┌─ MATERIAL FOR THIS EXERCISE
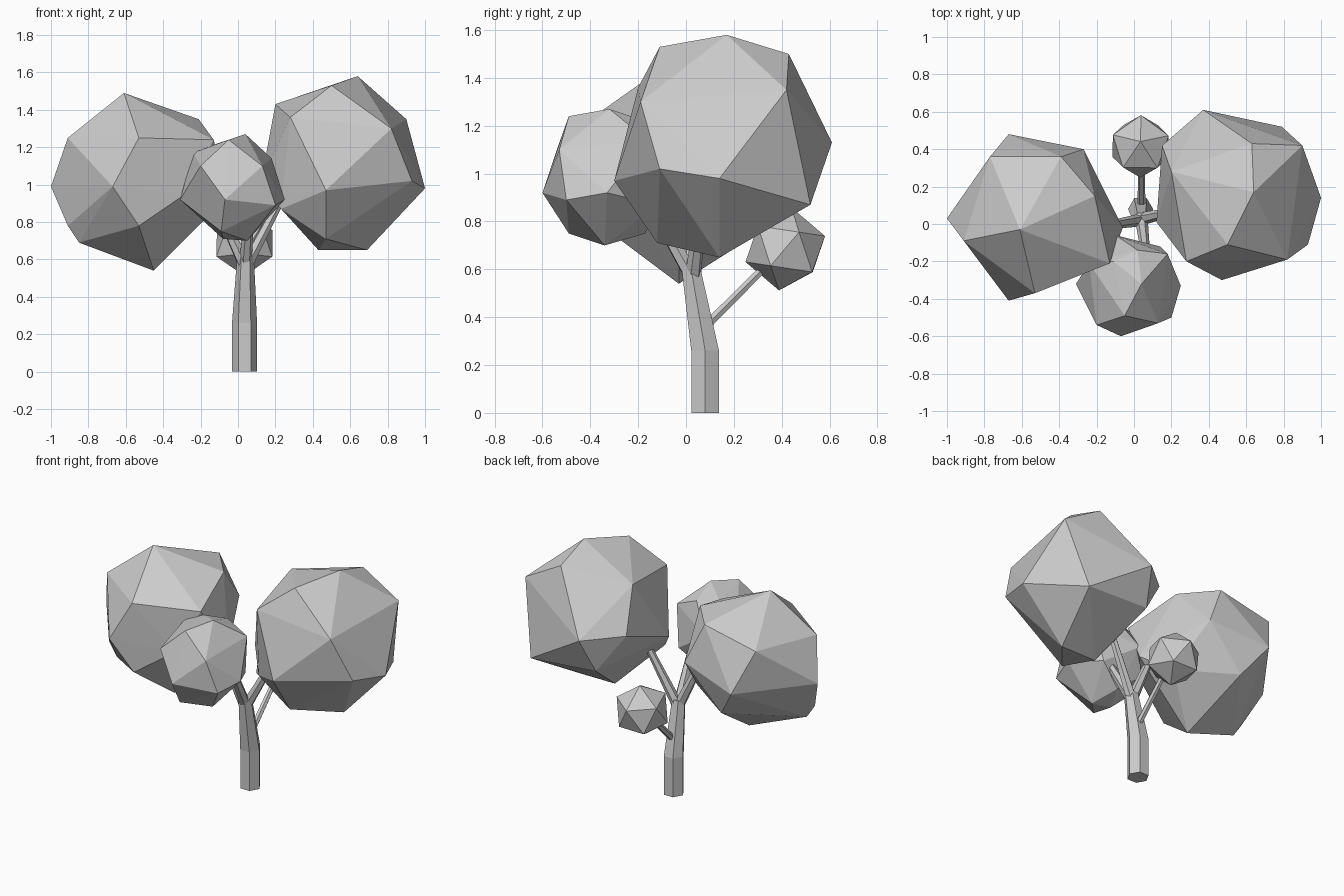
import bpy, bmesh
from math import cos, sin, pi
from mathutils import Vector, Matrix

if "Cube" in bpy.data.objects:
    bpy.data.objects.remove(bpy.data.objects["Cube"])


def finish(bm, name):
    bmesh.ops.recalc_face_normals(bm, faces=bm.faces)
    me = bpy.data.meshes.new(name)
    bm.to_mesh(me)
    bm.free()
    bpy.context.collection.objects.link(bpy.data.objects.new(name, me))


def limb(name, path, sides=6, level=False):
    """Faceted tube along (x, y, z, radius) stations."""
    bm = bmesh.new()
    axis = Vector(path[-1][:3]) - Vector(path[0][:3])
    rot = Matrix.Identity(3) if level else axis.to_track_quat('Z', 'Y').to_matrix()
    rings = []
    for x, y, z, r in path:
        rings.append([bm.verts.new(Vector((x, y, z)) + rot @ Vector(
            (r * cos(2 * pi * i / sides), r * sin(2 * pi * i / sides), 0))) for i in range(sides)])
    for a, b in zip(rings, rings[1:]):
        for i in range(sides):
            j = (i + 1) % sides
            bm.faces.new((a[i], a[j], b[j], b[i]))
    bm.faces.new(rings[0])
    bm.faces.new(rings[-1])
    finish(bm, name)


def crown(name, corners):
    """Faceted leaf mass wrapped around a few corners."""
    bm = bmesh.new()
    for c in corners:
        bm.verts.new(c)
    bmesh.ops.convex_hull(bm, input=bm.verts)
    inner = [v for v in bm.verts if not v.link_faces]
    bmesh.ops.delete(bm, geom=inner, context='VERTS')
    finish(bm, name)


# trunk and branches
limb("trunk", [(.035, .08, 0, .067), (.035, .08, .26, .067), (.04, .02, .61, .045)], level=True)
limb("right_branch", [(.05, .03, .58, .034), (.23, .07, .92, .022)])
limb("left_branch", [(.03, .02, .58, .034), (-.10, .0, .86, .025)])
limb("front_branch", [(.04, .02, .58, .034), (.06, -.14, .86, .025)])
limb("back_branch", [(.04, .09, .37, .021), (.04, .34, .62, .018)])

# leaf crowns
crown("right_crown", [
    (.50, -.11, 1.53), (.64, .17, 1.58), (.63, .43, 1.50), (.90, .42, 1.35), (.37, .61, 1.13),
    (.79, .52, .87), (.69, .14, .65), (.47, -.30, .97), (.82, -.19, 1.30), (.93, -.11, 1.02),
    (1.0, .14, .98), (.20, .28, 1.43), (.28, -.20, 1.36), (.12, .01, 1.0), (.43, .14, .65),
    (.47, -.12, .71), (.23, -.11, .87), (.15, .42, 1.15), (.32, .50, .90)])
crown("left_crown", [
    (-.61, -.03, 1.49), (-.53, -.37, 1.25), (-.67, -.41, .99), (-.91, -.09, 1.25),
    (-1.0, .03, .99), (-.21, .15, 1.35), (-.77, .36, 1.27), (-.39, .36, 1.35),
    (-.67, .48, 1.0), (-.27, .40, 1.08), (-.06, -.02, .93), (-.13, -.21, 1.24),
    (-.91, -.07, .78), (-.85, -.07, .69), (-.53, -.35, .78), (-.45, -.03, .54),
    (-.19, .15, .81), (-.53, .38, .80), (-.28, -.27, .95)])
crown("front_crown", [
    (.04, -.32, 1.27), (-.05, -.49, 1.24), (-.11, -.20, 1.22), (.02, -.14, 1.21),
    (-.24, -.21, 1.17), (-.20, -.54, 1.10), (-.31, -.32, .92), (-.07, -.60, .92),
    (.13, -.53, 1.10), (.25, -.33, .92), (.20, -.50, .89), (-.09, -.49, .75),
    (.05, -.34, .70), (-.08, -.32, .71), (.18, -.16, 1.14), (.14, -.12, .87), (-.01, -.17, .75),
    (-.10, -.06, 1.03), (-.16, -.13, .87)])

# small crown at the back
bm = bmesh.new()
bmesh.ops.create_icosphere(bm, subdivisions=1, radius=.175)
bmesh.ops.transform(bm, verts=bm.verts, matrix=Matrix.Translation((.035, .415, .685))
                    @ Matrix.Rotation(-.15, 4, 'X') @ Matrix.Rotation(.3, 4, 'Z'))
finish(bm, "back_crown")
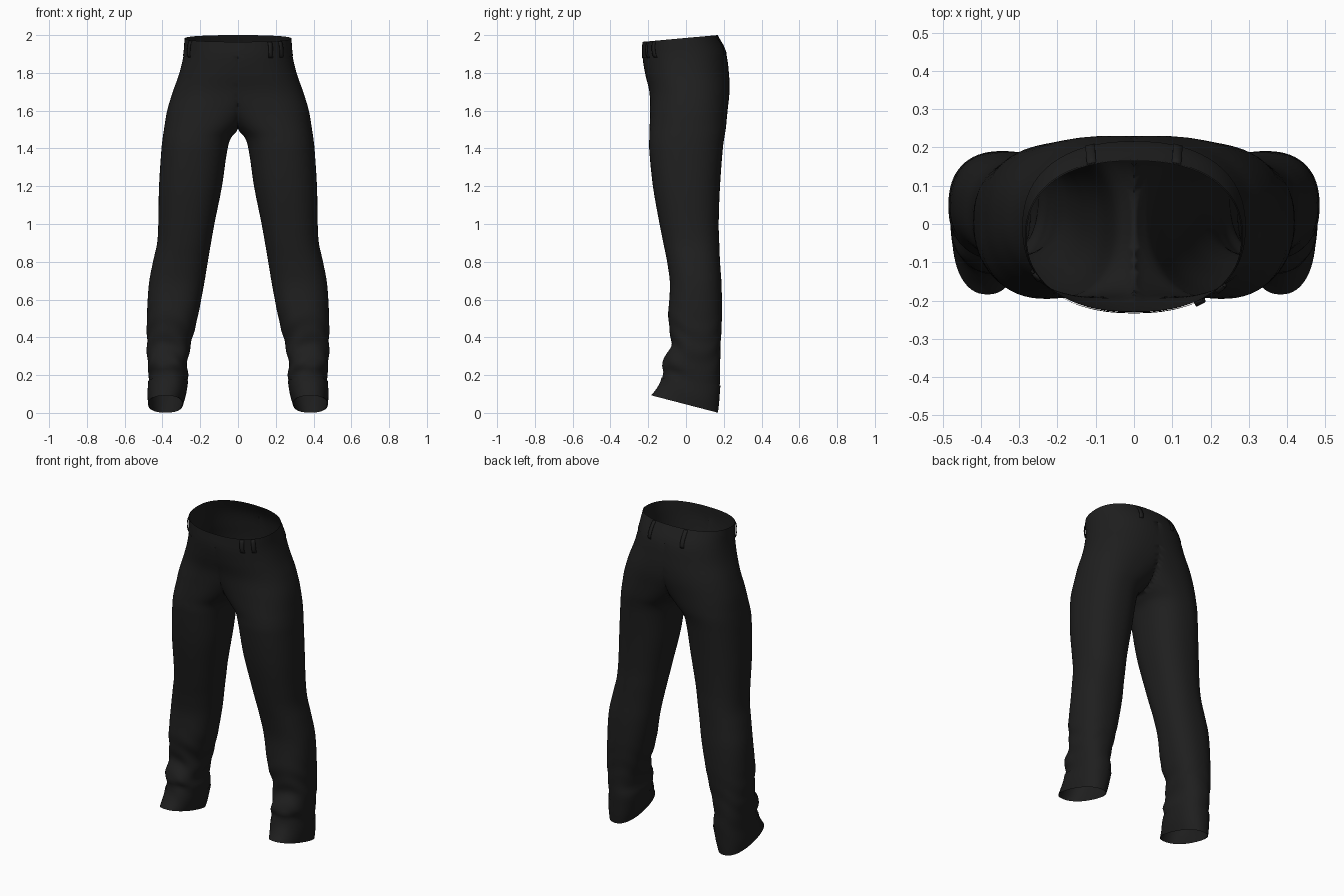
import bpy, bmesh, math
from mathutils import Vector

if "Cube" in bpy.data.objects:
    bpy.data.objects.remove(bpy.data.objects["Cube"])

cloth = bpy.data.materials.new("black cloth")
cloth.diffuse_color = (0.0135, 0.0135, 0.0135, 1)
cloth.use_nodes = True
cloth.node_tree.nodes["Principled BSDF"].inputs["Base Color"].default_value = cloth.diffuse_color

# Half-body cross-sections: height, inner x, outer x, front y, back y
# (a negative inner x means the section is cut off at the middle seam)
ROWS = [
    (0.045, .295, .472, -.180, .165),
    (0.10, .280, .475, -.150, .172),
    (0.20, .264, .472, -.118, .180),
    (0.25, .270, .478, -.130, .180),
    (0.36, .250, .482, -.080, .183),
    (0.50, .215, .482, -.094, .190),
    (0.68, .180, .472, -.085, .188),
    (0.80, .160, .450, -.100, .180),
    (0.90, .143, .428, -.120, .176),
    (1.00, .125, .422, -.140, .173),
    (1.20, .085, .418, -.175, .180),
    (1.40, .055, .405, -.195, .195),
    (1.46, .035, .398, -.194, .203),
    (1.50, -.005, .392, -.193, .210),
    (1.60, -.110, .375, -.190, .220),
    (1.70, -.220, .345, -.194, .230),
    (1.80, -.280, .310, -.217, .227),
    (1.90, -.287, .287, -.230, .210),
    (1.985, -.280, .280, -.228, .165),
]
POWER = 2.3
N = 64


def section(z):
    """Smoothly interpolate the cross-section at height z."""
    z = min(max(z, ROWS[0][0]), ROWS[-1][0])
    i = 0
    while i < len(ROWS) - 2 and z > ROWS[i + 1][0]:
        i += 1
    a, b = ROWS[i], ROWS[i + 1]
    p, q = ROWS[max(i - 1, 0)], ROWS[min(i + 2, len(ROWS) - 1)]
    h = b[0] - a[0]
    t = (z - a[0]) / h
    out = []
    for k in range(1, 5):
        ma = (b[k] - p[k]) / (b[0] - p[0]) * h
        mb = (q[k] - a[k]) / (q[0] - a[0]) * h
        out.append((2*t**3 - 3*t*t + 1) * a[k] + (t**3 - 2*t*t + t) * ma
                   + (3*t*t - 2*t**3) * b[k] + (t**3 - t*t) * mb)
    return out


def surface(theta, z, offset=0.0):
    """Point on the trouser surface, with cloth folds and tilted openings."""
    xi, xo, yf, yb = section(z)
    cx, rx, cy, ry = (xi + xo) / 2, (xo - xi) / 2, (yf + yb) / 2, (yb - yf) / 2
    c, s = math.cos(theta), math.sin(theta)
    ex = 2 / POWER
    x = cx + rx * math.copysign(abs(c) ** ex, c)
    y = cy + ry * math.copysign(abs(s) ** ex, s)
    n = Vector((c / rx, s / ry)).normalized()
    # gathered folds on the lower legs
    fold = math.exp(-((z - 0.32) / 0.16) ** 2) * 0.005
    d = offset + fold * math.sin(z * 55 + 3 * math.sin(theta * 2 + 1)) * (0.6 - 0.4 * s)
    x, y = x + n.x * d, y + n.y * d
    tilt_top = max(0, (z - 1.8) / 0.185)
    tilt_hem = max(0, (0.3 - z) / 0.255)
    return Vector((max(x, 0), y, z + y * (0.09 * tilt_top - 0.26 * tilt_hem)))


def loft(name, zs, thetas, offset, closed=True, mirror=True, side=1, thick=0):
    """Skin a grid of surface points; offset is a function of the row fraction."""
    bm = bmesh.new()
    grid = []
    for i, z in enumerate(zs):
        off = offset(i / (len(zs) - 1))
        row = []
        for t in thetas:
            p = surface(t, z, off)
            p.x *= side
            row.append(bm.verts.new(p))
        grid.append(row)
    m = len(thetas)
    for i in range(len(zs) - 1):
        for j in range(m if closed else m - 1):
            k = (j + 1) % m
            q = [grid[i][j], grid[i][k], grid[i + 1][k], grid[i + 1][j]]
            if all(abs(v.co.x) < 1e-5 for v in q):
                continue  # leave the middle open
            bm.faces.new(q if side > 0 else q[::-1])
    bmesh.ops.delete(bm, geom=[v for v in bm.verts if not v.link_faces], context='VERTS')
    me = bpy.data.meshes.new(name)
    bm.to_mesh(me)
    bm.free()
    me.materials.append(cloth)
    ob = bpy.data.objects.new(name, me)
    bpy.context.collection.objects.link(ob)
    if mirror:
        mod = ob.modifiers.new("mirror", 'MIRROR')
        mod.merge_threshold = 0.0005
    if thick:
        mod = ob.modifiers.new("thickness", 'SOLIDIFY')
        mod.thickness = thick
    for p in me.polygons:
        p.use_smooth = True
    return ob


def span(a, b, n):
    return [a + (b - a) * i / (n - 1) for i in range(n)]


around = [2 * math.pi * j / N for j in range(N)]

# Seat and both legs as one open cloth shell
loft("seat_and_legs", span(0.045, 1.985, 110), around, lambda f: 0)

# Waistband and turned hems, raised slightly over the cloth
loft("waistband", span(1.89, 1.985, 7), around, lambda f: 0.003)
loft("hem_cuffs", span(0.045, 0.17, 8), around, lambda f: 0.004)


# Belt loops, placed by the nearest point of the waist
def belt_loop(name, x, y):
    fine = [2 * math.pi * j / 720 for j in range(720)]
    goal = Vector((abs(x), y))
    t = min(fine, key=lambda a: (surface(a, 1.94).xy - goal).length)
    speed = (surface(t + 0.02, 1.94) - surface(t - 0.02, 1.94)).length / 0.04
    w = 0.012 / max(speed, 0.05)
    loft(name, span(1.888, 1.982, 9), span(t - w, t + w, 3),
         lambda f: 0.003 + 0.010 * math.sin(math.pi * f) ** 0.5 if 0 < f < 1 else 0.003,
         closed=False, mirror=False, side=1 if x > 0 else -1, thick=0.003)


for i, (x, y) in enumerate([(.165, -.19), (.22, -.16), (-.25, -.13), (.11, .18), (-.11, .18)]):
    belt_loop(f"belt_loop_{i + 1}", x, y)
└─
WHAT YOU WILL DO: Take the records above and return, word for word, only the lines that fall from the line with "# Waistband and" to the line with "closed=False, mirror=False, side=1", both of them included.

SOLUTION BELOW:
# Waistband and turned hems, raised slightly over the cloth
loft("waistband", span(1.89, 1.985, 7), around, lambda f: 0.003)
loft("hem_cuffs", span(0.045, 0.17, 8), around, lambda f: 0.004)


# Belt loops, placed by the nearest point of the waist
def belt_loop(name, x, y):
    fine = [2 * math.pi * j / 720 for j in range(720)]
    goal = Vector((abs(x), y))
    t = min(fine, key=lambda a: (surface(a, 1.94).xy - goal).length)
    speed = (surface(t + 0.02, 1.94) - surface(t - 0.02, 1.94)).length / 0.04
    w = 0.012 / max(speed, 0.05)
    loft(name, span(1.888, 1.982, 9), span(t - w, t + w, 3),
         lambda f: 0.003 + 0.010 * math.sin(math.pi * f) ** 0.5 if 0 < f < 1 else 0.003,
         closed=False, mirror=False, side=1 if x > 0 else -1, thick=0.003)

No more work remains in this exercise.